How do you share credits?
In large collaborative projects the credit sharing and attributions should be discussed right at the inception of the project else it becomes very ticklish at a later point and sometimes, professional relations get affected. In collaborative projects involving radical innovations success can take a longer time compared to one that involves incremental innovation. Some aspects of collaborative work cannot be completed unless initial frameworks are set. How do you credit the people who had been key during inception where the outcomes are not apparent? In these kinds of projects, it is important to keep a trail of contributions from inception to completion. There could be a few team members who play critical roles during inception and some during closures. If the gaps from inception to closure are very wide, the contributions of the initial players do not get adequately recognized or credited and the individuals who participate during closure of the projects share most of the limelight. There should also be attempts to define outcomes in definitive milestones to keep the team together. This also ensures that the contribution of maximum team members is visible. If independence and ownership for the sub-projects at all levels of functional hierarchy is provided, more people can be incentivized in collaborative projects.
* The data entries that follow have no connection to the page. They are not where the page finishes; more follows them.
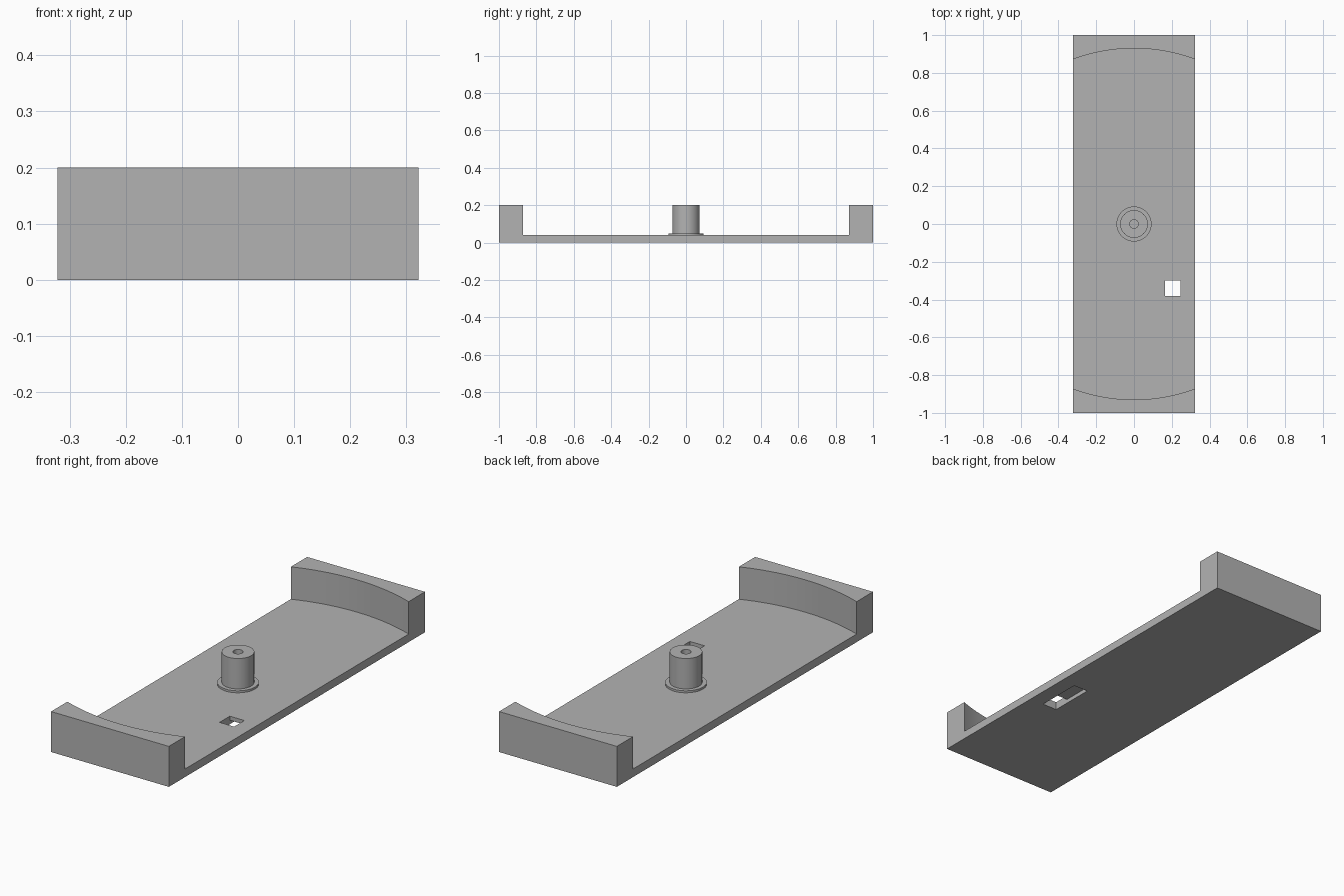
import bpy
import bmesh
from mathutils import Matrix, Vector

if "Cube" in bpy.data.objects:
    bpy.data.objects.remove(bpy.data.objects["Cube"], do_unlink=True)

grey = bpy.data.materials.new("plain grey")
grey.use_nodes = True
colour = (0.45, 0.45, 0.45, 1)
grey.diffuse_color = colour
grey.node_tree.nodes["Principled BSDF"].inputs["Base Color"].default_value = colour


def finish(name, bm):
    mesh = bpy.data.meshes.new(name)
    bmesh.ops.recalc_face_normals(bm, faces=bm.faces)
    bm.to_mesh(mesh)
    bm.free()
    mesh.materials.append(grey)
    obj = bpy.data.objects.new(name, mesh)
    bpy.context.collection.objects.link(obj)
    return obj


def box(name, low, high):
    low, high = Vector(low), Vector(high)
    bm = bmesh.new()
    place = Matrix.Translation((low + high) / 2) @ Matrix.Diagonal((*(high - low), 1))
    bmesh.ops.create_cube(bm, size=1, matrix=place)
    return finish(name, bm)


def cylinder(name, radius, bottom, top, sides):
    bm = bmesh.new()
    bmesh.ops.create_cone(bm, cap_ends=True, segments=sides, radius1=radius,
                          radius2=radius, depth=top - bottom,
                          matrix=Matrix.Translation((0, 0, (bottom + top) / 2)))
    return finish(name, bm)


def lathe(name, profile, sides):
    bm = bmesh.new()
    verts = [bm.verts.new((r, 0, z)) for r, z in profile]
    edges = [bm.edges.new(pair) for pair in zip(verts, verts[1:])]
    bmesh.ops.spin(bm, geom=verts + edges, axis=(0, 0, 1), cent=(0, 0, 0),
                   angle=6.2831853, steps=sides, use_duplicate=False)
    bmesh.ops.remove_doubles(bm, verts=bm.verts, dist=0.0001)
    return finish(name, bm)


def activate(obj):
    bpy.ops.object.select_all(action='DESELECT')
    obj.select_set(True)
    bpy.context.view_layer.objects.active = obj


def carve(target, cutter):
    mod = target.modifiers.new("carve", 'BOOLEAN')
    mod.operation = 'DIFFERENCE'
    mod.solver = 'EXACT'
    mod.object = cutter
    activate(target)
    bpy.ops.object.modifier_apply(modifier=mod.name)
    bpy.data.objects.remove(cutter, do_unlink=True)


# Tray: a solid block with a round sweep removed, leaving floor and curved end walls
tray = box("tray", (-0.322, -1, 0), (0.322, 1, 0.2))
carve(tray, cylinder("sweep_cutter", 0.93, 0.04, 0.3, 160))

# Square window through the floor, with a longer shallow slot underneath
carve(tray, box("window_cutter", (0.165, -0.38, -0.1), (0.245, -0.30, 0.1)))
carve(tray, box("slot_cutter", (0.165, -0.38, -0.1), (0.245, -0.15, 0.02)))

# Centre post with a thin collar and a blind bore
post = lathe("centre_post", [(0, 0.035), (0.093, 0.035), (0.093, 0.05), (0.073, 0.05),
                             (0.073, 0.2), (0.023, 0.2), (0.023, 0.06), (0, 0.06)], 48)

for obj in (tray, post):
    activate(obj)
    bpy.ops.object.shade_smooth_by_angle(angle=0.5)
However, a balance of quality and quantity needs to be explicit.
One of the interesting things we initiated in the Indian Genome Variation Project was to have a review paper written up about the project with the attributions clearly mentioned. Subsequently any manuscript which solely used the resources had the consortium as one of the authors. To this date, Indian Genome Variation consortium is credited with an authorship in nearly 40 manuscripts and the same has been continued for TRISUTRA Ayurgenomics consortium and, also adopted in the PANASIAN SNP consortium.
Do we need managers?
An important cultural aspect, unfortunately prevalent in Indian science, is a poor respect for timelines and time of collaborative partners. A collaborative project would have complex dependencies at the organizational level, between team members and between organizations. This is where the role of managers is very crucial and we have to give due consideration to this critical manpower in major collaborative projects. Clearly defined milestones and definitive outcomes at each milestone are crucial to sustaining a team throughout collaboration and it is the role of the manager to ensure this. Anything managerial is anathema for a free-thinking scientist in an academic research, but this mindset needs to change.
There will always be many different ways in which we can pursue a fulfilling science career. Framing solo vs. collaborative research, merely in intellectual terms, has been counterproductive for Indian science. I hope that early career researchers find examples in this essay to encourage them to adopt a strategy that best fits with their research goals. Ultimately, it is “peers”, who create a scientific culture and the next generation may wish to do things differently.
The author is grateful to L S Shashidhara (IISER Pune, Ashoka University) and Megha (TDU) for providing critical comments and editorial support for this article.
About the AuthorProfessor Mitali Mukerji